- _What the exercise asks_:
Nothing but the pictures is dropped; write out all the remaining data below exactly.

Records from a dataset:

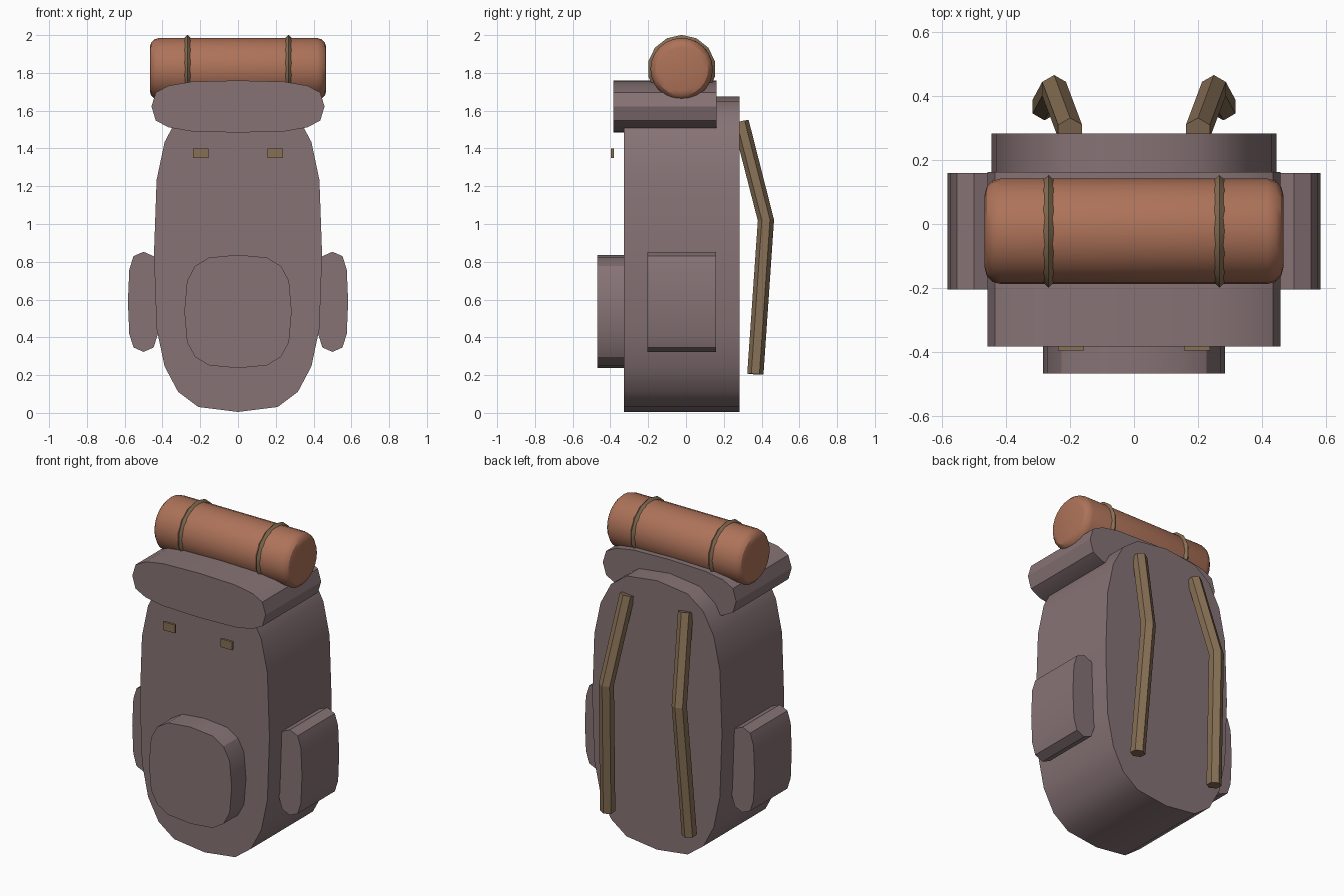
import bpy, bmesh
from math import sin, cos, pi, radians, copysign
from mathutils import Vector

if "Cube" in bpy.data.objects:
    bpy.data.objects.remove(bpy.data.objects["Cube"], do_unlink=True)


def material(name, rgb):
    m = bpy.data.materials.new(name)
    m.use_nodes = True
    m.diffuse_color = (*rgb, 1)
    m.node_tree.nodes["Principled BSDF"].inputs["Base Color"].default_value = (*rgb, 1)
    return m


CANVAS = material("mauve canvas", (0.24, 0.17, 0.178))
ROLL = material("terracotta blanket", (0.42, 0.17, 0.10))
LEATHER = material("tan leather", (0.24, 0.16, 0.09))


def finish(obj, name, mat, smooth=True):
    obj.name = name
    obj.data.materials.clear()
    obj.data.materials.append(mat)
    if smooth:
        bpy.ops.object.select_all(action="DESELECT")
        obj.select_set(True)
        bpy.context.view_layer.objects.active = obj
        bpy.ops.object.shade_smooth_by_angle(angle=radians(30))
    return obj


def loft(name, rings, mat, smooth=True):
    """Skin matching closed rings and cap both ends."""
    bm = bmesh.new()
    rows = [[bm.verts.new(p) for p in ring] for ring in rings]
    n = len(rows[0])
    for a, b in zip(rows, rows[1:]):
        for i in range(n):
            j = (i + 1) % n
            bm.faces.new((a[i], a[j], b[j], b[i]))
    bm.faces.new(rows[0])
    bm.faces.new(rows[-1])
    bmesh.ops.recalc_face_normals(bm, faces=bm.faces)
    mesh = bpy.data.meshes.new(name)
    bm.to_mesh(mesh)
    bm.free()
    obj = bpy.data.objects.new(name, mesh)
    bpy.context.collection.objects.link(obj)
    return finish(obj, name, mat, smooth)


def padded(name, x, z, half_w, half_h, y0, y1, sides):
    """Rounded-rectangle outline extruded from front to back."""
    def soft(v):
        return copysign(abs(v) ** 0.64, v) if abs(v) > 1e-6 else 0
    angles = [2 * pi * i / sides for i in range(sides)]
    rings = [[(x + half_w * soft(sin(a)), y, z + half_h * soft(cos(a))) for a in angles]
             for y in (y0, y1)]
    return loft(name, rings, CANVAS)


def strap(name, path, radius):
    """Six-sided tube along a bent path."""
    pts = [Vector(p) for p in path]
    rings = []
    for i, p in enumerate(pts):
        t = (pts[min(i + 1, len(pts) - 1)] - pts[max(i - 1, 0)]).normalized()
        u = Vector((1, 0, 0))
        u = (u - t * u.dot(t)).normalized()
        v = t.cross(u)
        rings.append([p + radius * (u * sin(k * pi / 3) + v * cos(k * pi / 3))
                      for k in range(6)])
    return loft(name, rings, LEATHER, smooth=False)


# Canvas bag, lid and front pocket
padded("bag_body", 0, 0.84, 0.445, 0.835, -0.327, 0.283, 20)
padded("top_flap", 0, 1.622, 0.458, 0.138, -0.383, 0.162, 16)
padded("front_pocket", 0, 0.537, 0.284, 0.30, -0.468, -0.30, 16)

# Bedroll with rounded ends
bpy.ops.mesh.primitive_cylinder_add(vertices=24, radius=0.165, depth=0.934,
                                    location=(0, -0.023, 1.82), rotation=(0, pi / 2, 0))
bedroll = bpy.context.object
bevel = bedroll.modifiers.new("rounded_ends", "BEVEL")
bevel.width = 0.05
bevel.segments = 3
bevel.limit_method = "ANGLE"
bevel.angle_limit = radians(40)
bpy.ops.object.modifier_apply(modifier=bevel.name)
finish(bedroll, "bedroll", ROLL)

# Parts repeated on both sides
for side, s in (("left", 1), ("right", -1)):
    padded(side + "_side_pocket", s * 0.5, 0.588, 0.083, 0.265, -0.205, 0.16, 12)

    strap(side + "_shoulder_strap",
          [(s * 0.20, 0.29, 1.54), (s * 0.25, 0.423, 1.02), (s * 0.28, 0.367, 0.205)], 0.043)

    bpy.ops.mesh.primitive_torus_add(major_segments=14, minor_segments=4,
                                     major_radius=0.165, minor_radius=0.016,
                                     location=(s * 0.267, -0.023, 1.82),
                                     rotation=(0, -pi / 2, 0))
    finish(bpy.context.object, side + "_bedroll_band", LEATHER)

    bpy.ops.mesh.primitive_cube_add(size=1, location=(s * 0.197, -0.389, 1.375))
    buckle = bpy.context.object
    buckle.scale = (0.08, 0.014, 0.052)
    finish(buckle, side + "_buckle", LEATHER, smooth=False)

- _Answer area_:
import bpy, bmesh
from math import sin, cos, pi, radians, copysign
from mathutils import Vector

if "Cube" in bpy.data.objects:
    bpy.data.objects.remove(bpy.data.objects["Cube"], do_unlink=True)


def material(name, rgb):
    m = bpy.data.materials.new(name)
    m.use_nodes = True
    m.diffuse_color = (*rgb, 1)
    m.node_tree.nodes["Principled BSDF"].inputs["Base Color"].default_value = (*rgb, 1)
    return m


CANVAS = material("mauve canvas", (0.24, 0.17, 0.178))
ROLL = material("terracotta blanket", (0.42, 0.17, 0.10))
LEATHER = material("tan leather", (0.24, 0.16, 0.09))


def finish(obj, name, mat, smooth=True):
    obj.name = name
    obj.data.materials.clear()
    obj.data.materials.append(mat)
    if smooth:
        bpy.ops.object.select_all(action="DESELECT")
        obj.select_set(True)
        bpy.context.view_layer.objects.active = obj
        bpy.ops.object.shade_smooth_by_angle(angle=radians(30))
    return obj


def loft(name, rings, mat, smooth=True):
    """Skin matching closed rings and cap both ends."""
    bm = bmesh.new()
    rows = [[bm.verts.new(p) for p in ring] for ring in rings]
    n = len(rows[0])
    for a, b in zip(rows, rows[1:]):
        for i in range(n):
            j = (i + 1) % n
            bm.faces.new((a[i], a[j], b[j], b[i]))
    bm.faces.new(rows[0])
    bm.faces.new(rows[-1])
    bmesh.ops.recalc_face_normals(bm, faces=bm.faces)
    mesh = bpy.data.meshes.new(name)
    bm.to_mesh(mesh)
    bm.free()
    obj = bpy.data.objects.new(name, mesh)
    bpy.context.collection.objects.link(obj)
    return finish(obj, name, mat, smooth)


def padded(name, x, z, half_w, half_h, y0, y1, sides):
    """Rounded-rectangle outline extruded from front to back."""
    def soft(v):
        return copysign(abs(v) ** 0.64, v) if abs(v) > 1e-6 else 0
    angles = [2 * pi * i / sides for i in range(sides)]
    rings = [[(x + half_w * soft(sin(a)), y, z + half_h * soft(cos(a))) for a in angles]
             for y in (y0, y1)]
    return loft(name, rings, CANVAS)


def strap(name, path, radius):
    """Six-sided tube along a bent path."""
    pts = [Vector(p) for p in path]
    rings = []
    for i, p in enumerate(pts):
        t = (pts[min(i + 1, len(pts) - 1)] - pts[max(i - 1, 0)]).normalized()
        u = Vector((1, 0, 0))
        u = (u - t * u.dot(t)).normalized()
        v = t.cross(u)
        rings.append([p + radius * (u * sin(k * pi / 3) + v * cos(k * pi / 3))
                      for k in range(6)])
    return loft(name, rings, LEATHER, smooth=False)


# Canvas bag, lid and front pocket
padded("bag_body", 0, 0.84, 0.445, 0.835, -0.327, 0.283, 20)
padded("top_flap", 0, 1.622, 0.458, 0.138, -0.383, 0.162, 16)
padded("front_pocket", 0, 0.537, 0.284, 0.30, -0.468, -0.30, 16)

# Bedroll with rounded ends
bpy.ops.mesh.primitive_cylinder_add(vertices=24, radius=0.165, depth=0.934,
                                    location=(0, -0.023, 1.82), rotation=(0, pi / 2, 0))
bedroll = bpy.context.object
bevel = bedroll.modifiers.new("rounded_ends", "BEVEL")
bevel.width = 0.05
bevel.segments = 3
bevel.limit_method = "ANGLE"
bevel.angle_limit = radians(40)
bpy.ops.object.modifier_apply(modifier=bevel.name)
finish(bedroll, "bedroll", ROLL)

# Parts repeated on both sides
for side, s in (("left", 1), ("right", -1)):
    padded(side + "_side_pocket", s * 0.5, 0.588, 0.083, 0.265, -0.205, 0.16, 12)

    strap(side + "_shoulder_strap",
          [(s * 0.20, 0.29, 1.54), (s * 0.25, 0.423, 1.02), (s * 0.28, 0.367, 0.205)], 0.043)

    bpy.ops.mesh.primitive_torus_add(major_segments=14, minor_segments=4,
                                     major_radius=0.165, minor_radius=0.016,
                                     location=(s * 0.267, -0.023, 1.82),
                                     rotation=(0, -pi / 2, 0))
    finish(bpy.context.object, side + "_bedroll_band", LEATHER)

    bpy.ops.mesh.primitive_cube_add(size=1, location=(s * 0.197, -0.389, 1.375))
    buckle = bpy.context.object
    buckle.scale = (0.08, 0.014, 0.052)
    finish(buckle, side + "_buckle", LEATHER, smooth=False)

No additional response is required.